■ **Data for analysis**
=======
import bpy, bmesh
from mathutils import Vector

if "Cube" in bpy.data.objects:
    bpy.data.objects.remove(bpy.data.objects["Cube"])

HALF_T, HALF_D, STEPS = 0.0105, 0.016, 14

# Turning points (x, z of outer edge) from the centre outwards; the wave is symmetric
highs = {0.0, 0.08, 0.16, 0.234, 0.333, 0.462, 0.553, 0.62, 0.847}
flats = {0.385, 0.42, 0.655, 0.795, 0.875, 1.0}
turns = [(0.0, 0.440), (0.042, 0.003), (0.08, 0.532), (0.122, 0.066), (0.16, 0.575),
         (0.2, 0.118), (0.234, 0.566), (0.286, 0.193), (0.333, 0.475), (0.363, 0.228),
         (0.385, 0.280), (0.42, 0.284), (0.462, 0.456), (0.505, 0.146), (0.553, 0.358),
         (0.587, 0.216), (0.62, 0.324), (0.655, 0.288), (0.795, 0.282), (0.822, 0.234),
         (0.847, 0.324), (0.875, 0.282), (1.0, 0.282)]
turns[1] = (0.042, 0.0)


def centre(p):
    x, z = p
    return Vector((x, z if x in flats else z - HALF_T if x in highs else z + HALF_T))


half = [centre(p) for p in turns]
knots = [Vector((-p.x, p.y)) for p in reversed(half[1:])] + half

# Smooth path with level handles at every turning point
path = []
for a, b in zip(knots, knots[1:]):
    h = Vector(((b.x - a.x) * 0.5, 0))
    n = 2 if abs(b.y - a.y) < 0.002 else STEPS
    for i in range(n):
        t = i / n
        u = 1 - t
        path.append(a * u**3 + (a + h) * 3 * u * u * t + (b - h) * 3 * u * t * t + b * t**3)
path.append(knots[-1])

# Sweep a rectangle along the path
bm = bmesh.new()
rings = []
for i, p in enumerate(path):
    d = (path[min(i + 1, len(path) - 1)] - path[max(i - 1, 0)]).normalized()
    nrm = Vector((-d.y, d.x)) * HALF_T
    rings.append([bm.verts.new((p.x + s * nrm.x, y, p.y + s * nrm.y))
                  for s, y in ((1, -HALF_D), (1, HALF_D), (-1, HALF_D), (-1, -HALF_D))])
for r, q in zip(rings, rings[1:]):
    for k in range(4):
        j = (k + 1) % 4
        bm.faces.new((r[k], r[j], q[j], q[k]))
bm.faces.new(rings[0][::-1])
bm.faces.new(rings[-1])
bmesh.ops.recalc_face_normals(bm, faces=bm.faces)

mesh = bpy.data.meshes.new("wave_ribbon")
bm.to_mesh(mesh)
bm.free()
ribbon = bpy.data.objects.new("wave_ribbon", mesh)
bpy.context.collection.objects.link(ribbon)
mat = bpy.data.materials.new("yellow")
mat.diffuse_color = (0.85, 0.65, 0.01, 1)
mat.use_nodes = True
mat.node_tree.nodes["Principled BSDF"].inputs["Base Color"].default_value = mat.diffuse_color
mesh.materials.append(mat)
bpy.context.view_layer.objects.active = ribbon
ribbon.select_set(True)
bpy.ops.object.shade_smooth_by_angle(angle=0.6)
=======
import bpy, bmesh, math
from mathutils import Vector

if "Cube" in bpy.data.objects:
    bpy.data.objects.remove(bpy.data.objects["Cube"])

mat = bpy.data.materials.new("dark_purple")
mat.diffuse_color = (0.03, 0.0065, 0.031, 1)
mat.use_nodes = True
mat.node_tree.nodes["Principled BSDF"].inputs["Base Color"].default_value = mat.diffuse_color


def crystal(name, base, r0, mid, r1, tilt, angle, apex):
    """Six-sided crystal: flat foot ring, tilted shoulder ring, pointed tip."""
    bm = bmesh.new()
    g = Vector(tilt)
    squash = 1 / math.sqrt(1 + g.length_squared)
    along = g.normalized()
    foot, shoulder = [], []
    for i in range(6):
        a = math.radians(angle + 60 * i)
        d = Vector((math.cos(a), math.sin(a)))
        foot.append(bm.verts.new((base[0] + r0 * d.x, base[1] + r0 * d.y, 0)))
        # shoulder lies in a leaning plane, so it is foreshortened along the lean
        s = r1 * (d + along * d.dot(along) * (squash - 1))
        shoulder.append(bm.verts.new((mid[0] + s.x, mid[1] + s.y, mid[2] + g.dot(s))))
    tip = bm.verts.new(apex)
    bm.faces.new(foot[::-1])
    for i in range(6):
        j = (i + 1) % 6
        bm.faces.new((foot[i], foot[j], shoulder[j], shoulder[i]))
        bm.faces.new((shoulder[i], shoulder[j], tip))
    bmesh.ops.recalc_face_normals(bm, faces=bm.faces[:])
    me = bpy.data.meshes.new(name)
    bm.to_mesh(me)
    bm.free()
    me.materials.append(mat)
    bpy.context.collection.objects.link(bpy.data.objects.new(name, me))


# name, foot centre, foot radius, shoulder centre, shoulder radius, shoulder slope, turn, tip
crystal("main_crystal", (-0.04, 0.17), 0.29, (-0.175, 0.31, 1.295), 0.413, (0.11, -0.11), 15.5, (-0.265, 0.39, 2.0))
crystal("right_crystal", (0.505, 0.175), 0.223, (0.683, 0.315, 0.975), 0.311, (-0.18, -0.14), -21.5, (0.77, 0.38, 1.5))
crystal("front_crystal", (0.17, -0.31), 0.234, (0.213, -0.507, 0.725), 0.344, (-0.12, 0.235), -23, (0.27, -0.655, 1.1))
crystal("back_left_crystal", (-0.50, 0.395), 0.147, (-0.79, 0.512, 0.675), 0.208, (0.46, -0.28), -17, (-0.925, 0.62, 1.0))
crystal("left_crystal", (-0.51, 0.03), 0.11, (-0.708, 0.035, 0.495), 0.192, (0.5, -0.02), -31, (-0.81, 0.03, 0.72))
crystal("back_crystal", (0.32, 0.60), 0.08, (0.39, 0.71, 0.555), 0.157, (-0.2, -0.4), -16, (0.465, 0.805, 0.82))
=======
Above are the records; from them, give again exactly the lines from the one containing "me.materials.append(mat)" to the one containing "(-0.925, 0.62, 1.0))", both lines included, and nothing more.

■ **Result of the task**
    me.materials.append(mat)
    bpy.context.collection.objects.link(bpy.data.objects.new(name, me))


# name, foot centre, foot radius, shoulder centre, shoulder radius, shoulder slope, turn, tip
crystal("main_crystal", (-0.04, 0.17), 0.29, (-0.175, 0.31, 1.295), 0.413, (0.11, -0.11), 15.5, (-0.265, 0.39, 2.0))
crystal("right_crystal", (0.505, 0.175), 0.223, (0.683, 0.315, 0.975), 0.311, (-0.18, -0.14), -21.5, (0.77, 0.38, 1.5))
crystal("front_crystal", (0.17, -0.31), 0.234, (0.213, -0.507, 0.725), 0.344, (-0.12, 0.235), -23, (0.27, -0.655, 1.1))
crystal("back_left_crystal", (-0.50, 0.395), 0.147, (-0.79, 0.512, 0.675), 0.208, (0.46, -0.28), -17, (-0.925, 0.62, 1.0))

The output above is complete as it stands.